I’ve read many a cease-and-desist letter, and I’ve even written a few, but I’ve never seen an IP demand issued personally on late-night TV. Here’s David Letterman, complaining to Joaquin Phoenix about the use of portions of Phoenix’s infamous 2009 Late Show appearance for a new movie. Many will recall Phoenix’ bizarre, bearded 2009 appearance, where Phoenix claimed to be quitting acting to become a hip-hop artist. Since then, it’s come out that the appearance was part of a Borat-style false-reality performance, as part of Casey Affleck’s mockumentary I’m Still Here.
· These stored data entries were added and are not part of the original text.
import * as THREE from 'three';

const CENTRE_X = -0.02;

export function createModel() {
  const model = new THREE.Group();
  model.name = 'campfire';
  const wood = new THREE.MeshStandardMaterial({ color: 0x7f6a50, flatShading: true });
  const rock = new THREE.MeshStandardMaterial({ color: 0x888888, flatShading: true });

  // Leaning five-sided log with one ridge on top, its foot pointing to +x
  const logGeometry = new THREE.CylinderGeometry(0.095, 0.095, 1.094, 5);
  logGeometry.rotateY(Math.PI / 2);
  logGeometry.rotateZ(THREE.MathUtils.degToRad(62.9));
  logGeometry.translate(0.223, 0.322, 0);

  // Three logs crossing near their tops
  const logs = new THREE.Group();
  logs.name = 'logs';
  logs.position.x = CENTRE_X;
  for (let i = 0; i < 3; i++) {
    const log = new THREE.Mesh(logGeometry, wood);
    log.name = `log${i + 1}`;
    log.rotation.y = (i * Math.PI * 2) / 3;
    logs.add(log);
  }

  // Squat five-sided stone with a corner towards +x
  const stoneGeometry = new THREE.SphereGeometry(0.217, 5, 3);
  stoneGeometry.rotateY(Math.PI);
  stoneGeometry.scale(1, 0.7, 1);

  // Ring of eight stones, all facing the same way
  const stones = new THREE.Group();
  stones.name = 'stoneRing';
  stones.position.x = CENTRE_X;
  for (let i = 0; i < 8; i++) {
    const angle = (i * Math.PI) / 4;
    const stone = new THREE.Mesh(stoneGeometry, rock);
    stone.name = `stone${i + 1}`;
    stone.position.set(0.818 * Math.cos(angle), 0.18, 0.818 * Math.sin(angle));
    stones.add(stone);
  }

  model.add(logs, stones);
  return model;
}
During yesterday’s interview, the two performers (Phoenix now cleaned up) discussed the film. After pleasantries, Letterman shifted into the IP issues (about 2:45 in). According to Letterman, his lawyers said he could sue, but that Phoenix’ lawyers claimed the use was fair use because it was for a documentary. Of course, it turned out to be otherwise — in Dave’s words, “Guess what, it’s no documentary. It was a theatrical ruse.” Moreover, he said, “I’m in it . . . at a pivotal point in the film.”
And now the demand: “Now you owe me a million bucks.” Ultimately, Phoenix promised, “We’ll work it out,” asking “but, can we talk about it privately?”
I find it odd in these days of sophisticated transactional lawyering that — regardless of any possible fair use — a commercial use like this would not have been cleared, in writing, in advance. Indeed, considering the “pivotal” role that the 2009 Letterman show appearance played in the film, it would appear crucial to nail down permission for that piece of IP, fair use or not. This is a film, where real money is at stake and risk-taking is usually quite low.
So is the demand real? Who knows. But for what it’s worth, a Letterman writer earlier claimed that Dave knew that the earlier, original 2009 appearance was a hoax. So I don’t know, but I sure hope that Dave’s demand is a gag. Considering that the Affleck/Phoenix movie is intended to explore the relationship between media and celebrity, it would be fitting to add our society’s constant stream of IP demands to the mix.
But then again, sometimes a demand is just a demand.
H/T to the New York Times Bits Blog where I found this.